■ **Data supplied**
• • •

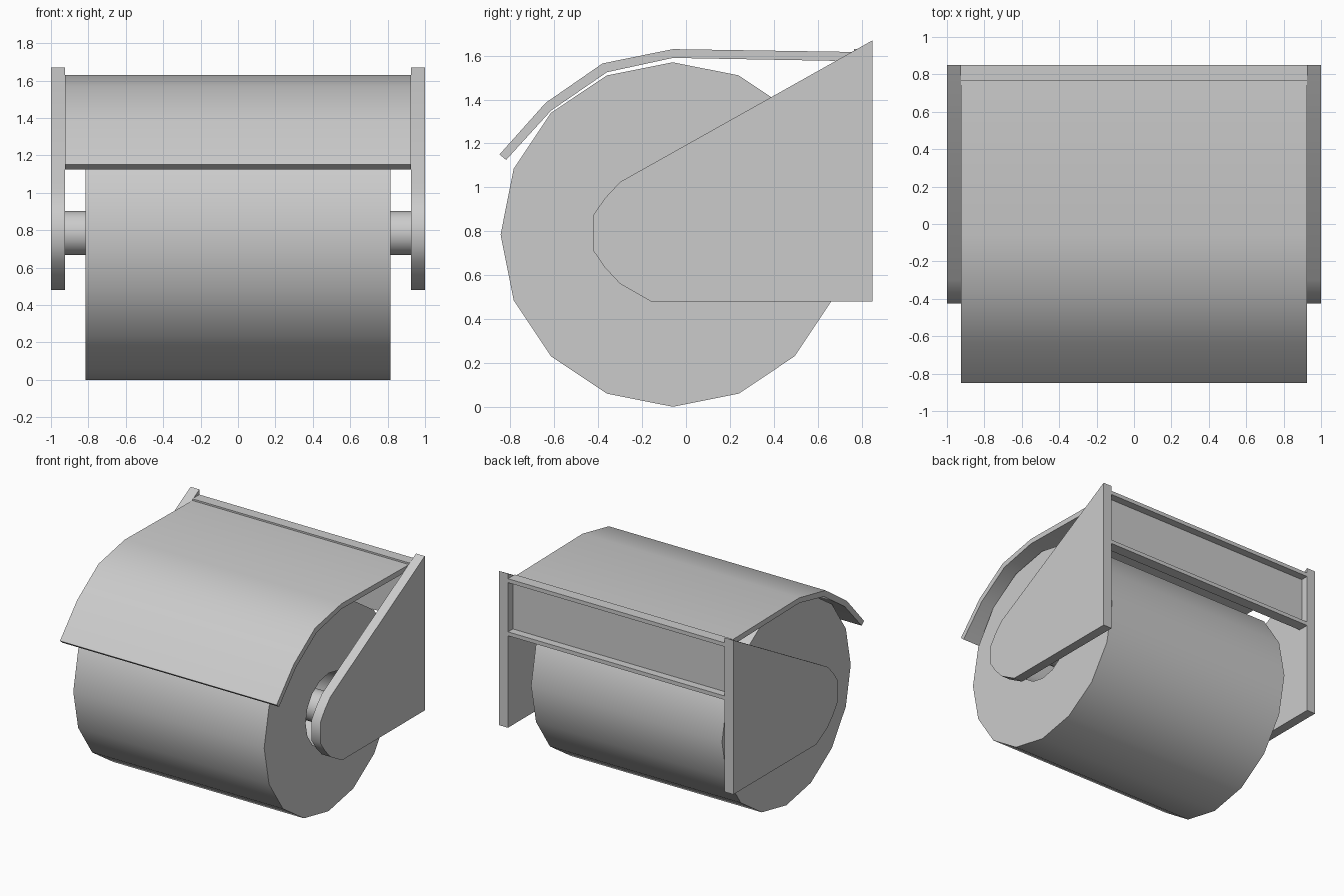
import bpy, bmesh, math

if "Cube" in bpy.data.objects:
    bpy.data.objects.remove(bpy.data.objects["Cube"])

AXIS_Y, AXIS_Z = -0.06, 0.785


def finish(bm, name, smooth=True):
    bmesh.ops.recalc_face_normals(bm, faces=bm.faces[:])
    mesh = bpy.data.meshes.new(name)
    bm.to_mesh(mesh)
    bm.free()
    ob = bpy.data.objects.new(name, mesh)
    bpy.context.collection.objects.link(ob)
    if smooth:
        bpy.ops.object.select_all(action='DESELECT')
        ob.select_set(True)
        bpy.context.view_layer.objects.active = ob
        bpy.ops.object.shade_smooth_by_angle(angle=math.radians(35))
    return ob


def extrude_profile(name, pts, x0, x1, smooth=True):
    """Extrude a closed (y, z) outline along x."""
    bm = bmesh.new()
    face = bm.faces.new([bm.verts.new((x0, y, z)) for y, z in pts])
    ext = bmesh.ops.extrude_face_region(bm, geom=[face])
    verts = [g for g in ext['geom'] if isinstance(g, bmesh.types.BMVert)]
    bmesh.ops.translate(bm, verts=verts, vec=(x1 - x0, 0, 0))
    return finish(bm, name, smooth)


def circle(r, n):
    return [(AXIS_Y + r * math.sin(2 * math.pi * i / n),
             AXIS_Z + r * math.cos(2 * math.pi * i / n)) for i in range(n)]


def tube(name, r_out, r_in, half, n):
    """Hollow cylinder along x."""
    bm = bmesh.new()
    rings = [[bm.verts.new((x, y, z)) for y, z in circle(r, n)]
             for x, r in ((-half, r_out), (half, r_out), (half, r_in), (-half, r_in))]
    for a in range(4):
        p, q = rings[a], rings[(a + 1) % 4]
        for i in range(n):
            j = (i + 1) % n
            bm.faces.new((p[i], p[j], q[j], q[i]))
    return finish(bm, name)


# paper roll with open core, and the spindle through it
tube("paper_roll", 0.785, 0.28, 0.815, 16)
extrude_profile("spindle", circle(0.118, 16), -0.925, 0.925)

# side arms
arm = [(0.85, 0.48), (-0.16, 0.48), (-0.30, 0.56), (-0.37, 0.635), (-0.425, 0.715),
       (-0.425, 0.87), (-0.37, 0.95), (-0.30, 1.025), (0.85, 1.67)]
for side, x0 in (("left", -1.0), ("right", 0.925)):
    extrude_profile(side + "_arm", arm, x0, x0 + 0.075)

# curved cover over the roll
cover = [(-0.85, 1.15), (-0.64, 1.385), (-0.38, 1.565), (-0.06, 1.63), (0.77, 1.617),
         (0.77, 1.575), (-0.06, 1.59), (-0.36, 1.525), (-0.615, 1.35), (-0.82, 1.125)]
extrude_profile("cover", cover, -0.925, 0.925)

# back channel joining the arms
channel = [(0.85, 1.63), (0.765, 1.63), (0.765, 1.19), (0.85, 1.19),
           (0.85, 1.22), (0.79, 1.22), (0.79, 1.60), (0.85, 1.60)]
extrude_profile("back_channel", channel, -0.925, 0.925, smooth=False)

• • •

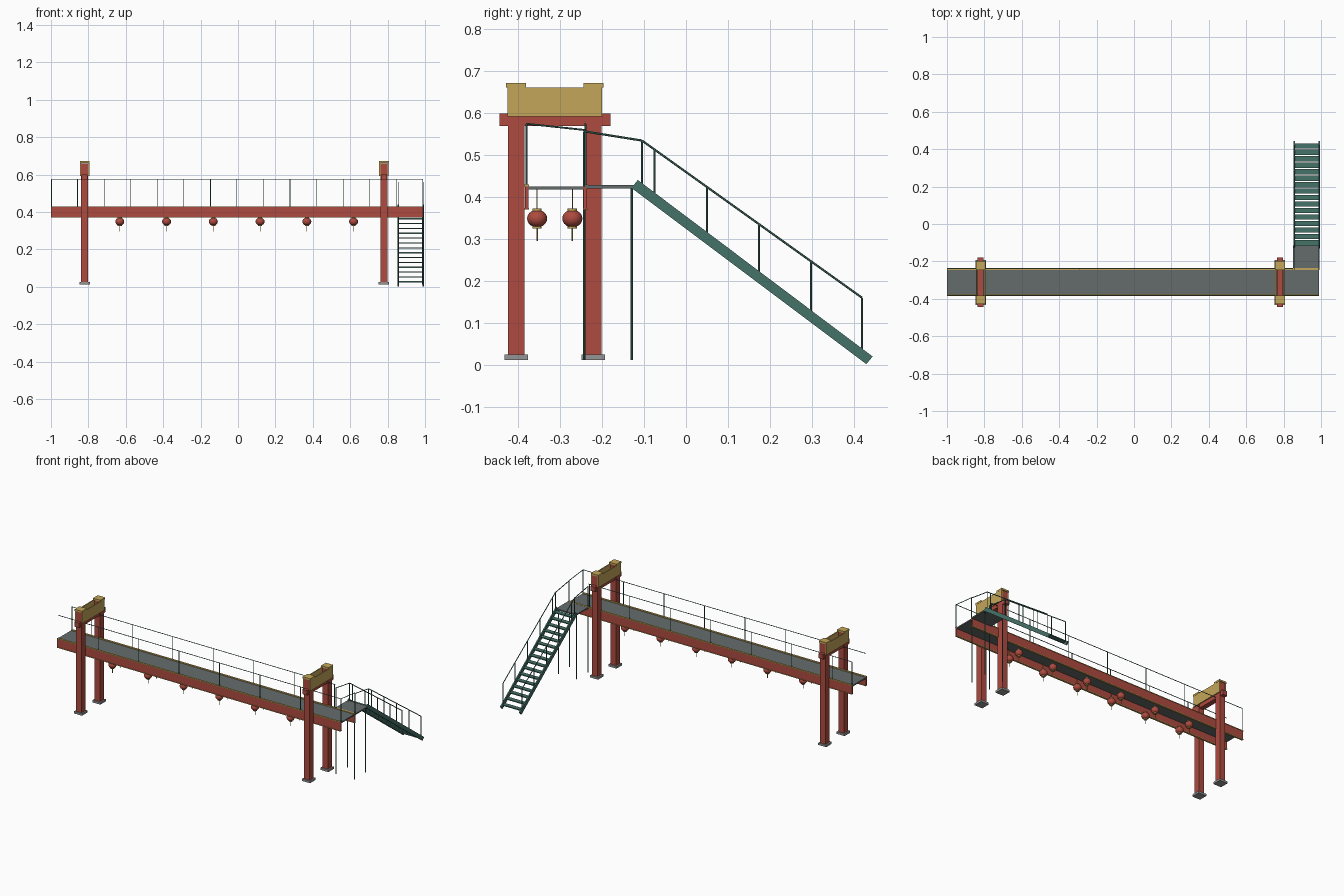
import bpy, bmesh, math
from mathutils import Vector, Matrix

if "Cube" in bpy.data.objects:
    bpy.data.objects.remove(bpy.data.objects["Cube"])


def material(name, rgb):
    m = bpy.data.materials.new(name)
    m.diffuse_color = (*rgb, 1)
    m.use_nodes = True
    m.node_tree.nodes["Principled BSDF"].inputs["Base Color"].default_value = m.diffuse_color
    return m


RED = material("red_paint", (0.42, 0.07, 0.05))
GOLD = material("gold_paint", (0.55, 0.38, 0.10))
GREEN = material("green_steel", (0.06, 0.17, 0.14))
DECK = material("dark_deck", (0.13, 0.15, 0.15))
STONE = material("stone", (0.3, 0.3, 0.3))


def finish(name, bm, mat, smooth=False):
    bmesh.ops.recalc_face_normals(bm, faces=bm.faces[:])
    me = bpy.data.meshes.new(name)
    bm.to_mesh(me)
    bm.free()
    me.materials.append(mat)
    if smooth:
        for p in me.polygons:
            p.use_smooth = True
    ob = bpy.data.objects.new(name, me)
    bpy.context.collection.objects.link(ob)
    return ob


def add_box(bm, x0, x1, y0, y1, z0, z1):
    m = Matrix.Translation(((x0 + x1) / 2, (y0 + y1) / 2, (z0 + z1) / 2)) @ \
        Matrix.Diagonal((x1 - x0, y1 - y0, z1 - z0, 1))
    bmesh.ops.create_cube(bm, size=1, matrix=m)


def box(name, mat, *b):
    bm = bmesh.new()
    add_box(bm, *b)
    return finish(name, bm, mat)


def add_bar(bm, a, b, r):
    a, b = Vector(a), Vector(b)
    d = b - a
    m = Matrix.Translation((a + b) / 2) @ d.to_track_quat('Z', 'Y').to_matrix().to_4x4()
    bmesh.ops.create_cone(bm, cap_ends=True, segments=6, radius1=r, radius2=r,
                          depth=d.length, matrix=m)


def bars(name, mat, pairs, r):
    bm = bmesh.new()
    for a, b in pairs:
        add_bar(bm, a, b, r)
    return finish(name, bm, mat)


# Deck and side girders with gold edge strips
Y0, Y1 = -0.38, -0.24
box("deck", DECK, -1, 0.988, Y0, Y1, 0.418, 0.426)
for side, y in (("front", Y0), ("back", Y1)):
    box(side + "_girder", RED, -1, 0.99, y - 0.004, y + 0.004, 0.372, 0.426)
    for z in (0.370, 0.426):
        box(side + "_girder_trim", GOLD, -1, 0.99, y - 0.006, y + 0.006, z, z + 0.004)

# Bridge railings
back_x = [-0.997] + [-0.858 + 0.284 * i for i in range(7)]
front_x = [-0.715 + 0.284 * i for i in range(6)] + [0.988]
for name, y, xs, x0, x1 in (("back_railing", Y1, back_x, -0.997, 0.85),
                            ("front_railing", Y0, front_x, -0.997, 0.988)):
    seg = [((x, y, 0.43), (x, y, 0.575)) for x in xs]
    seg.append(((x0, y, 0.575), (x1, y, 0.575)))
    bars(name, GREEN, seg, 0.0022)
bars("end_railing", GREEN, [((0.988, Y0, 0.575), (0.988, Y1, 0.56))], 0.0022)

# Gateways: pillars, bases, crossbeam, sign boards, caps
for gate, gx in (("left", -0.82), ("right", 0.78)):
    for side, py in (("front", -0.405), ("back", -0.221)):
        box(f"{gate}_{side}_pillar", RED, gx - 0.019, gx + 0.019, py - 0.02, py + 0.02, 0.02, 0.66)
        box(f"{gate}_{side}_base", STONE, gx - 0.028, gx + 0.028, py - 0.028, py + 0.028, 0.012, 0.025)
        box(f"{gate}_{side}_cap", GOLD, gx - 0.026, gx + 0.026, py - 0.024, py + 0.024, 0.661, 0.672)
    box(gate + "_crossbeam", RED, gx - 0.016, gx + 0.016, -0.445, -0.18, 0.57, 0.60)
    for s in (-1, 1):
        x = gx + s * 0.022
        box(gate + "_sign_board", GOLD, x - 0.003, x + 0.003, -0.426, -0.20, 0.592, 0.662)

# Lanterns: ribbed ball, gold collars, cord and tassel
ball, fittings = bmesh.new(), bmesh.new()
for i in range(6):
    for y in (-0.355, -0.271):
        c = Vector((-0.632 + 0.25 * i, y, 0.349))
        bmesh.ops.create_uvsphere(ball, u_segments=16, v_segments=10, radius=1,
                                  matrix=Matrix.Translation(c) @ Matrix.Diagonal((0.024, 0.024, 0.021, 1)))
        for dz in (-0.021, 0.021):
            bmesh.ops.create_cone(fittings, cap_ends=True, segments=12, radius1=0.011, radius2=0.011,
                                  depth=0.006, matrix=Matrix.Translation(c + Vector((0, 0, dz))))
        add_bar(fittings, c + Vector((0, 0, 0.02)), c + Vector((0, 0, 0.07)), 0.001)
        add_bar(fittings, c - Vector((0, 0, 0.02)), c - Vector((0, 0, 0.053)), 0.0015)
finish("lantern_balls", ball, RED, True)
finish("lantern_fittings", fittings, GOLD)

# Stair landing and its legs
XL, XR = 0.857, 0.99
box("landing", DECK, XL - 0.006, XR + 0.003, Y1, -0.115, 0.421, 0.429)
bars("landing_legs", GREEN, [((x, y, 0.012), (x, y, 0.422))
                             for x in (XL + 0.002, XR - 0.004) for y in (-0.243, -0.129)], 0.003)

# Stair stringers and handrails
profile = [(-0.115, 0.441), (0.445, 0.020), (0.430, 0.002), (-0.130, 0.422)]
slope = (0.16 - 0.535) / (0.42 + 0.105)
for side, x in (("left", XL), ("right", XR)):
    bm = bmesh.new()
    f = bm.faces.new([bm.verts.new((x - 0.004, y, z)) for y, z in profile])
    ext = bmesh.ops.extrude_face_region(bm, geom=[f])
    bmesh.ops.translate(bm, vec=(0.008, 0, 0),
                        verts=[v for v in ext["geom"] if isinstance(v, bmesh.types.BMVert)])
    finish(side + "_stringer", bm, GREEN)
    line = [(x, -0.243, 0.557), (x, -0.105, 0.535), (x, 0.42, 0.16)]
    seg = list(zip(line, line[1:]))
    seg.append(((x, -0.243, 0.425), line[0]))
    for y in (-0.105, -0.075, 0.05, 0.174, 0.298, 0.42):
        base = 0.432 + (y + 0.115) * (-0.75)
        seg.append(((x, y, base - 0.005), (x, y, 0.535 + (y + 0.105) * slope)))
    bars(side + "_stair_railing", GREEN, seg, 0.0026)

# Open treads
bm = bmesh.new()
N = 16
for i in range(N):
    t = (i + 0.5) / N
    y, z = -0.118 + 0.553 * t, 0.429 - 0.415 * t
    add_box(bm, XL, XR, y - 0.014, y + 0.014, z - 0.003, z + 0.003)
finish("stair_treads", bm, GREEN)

• • •

■ **The problem**
Please copy, exactly as written, every line in the listing above from the line with "add_bar(fittings, c +" up to and including the line with "# Stair landing and its legs".

■ **Solved exercise**
        add_bar(fittings, c + Vector((0, 0, 0.02)), c + Vector((0, 0, 0.07)), 0.001)
        add_bar(fittings, c - Vector((0, 0, 0.02)), c - Vector((0, 0, 0.053)), 0.0015)
finish("lantern_balls", ball, RED, True)
finish("lantern_fittings", fittings, GOLD)

# Stair landing and its legs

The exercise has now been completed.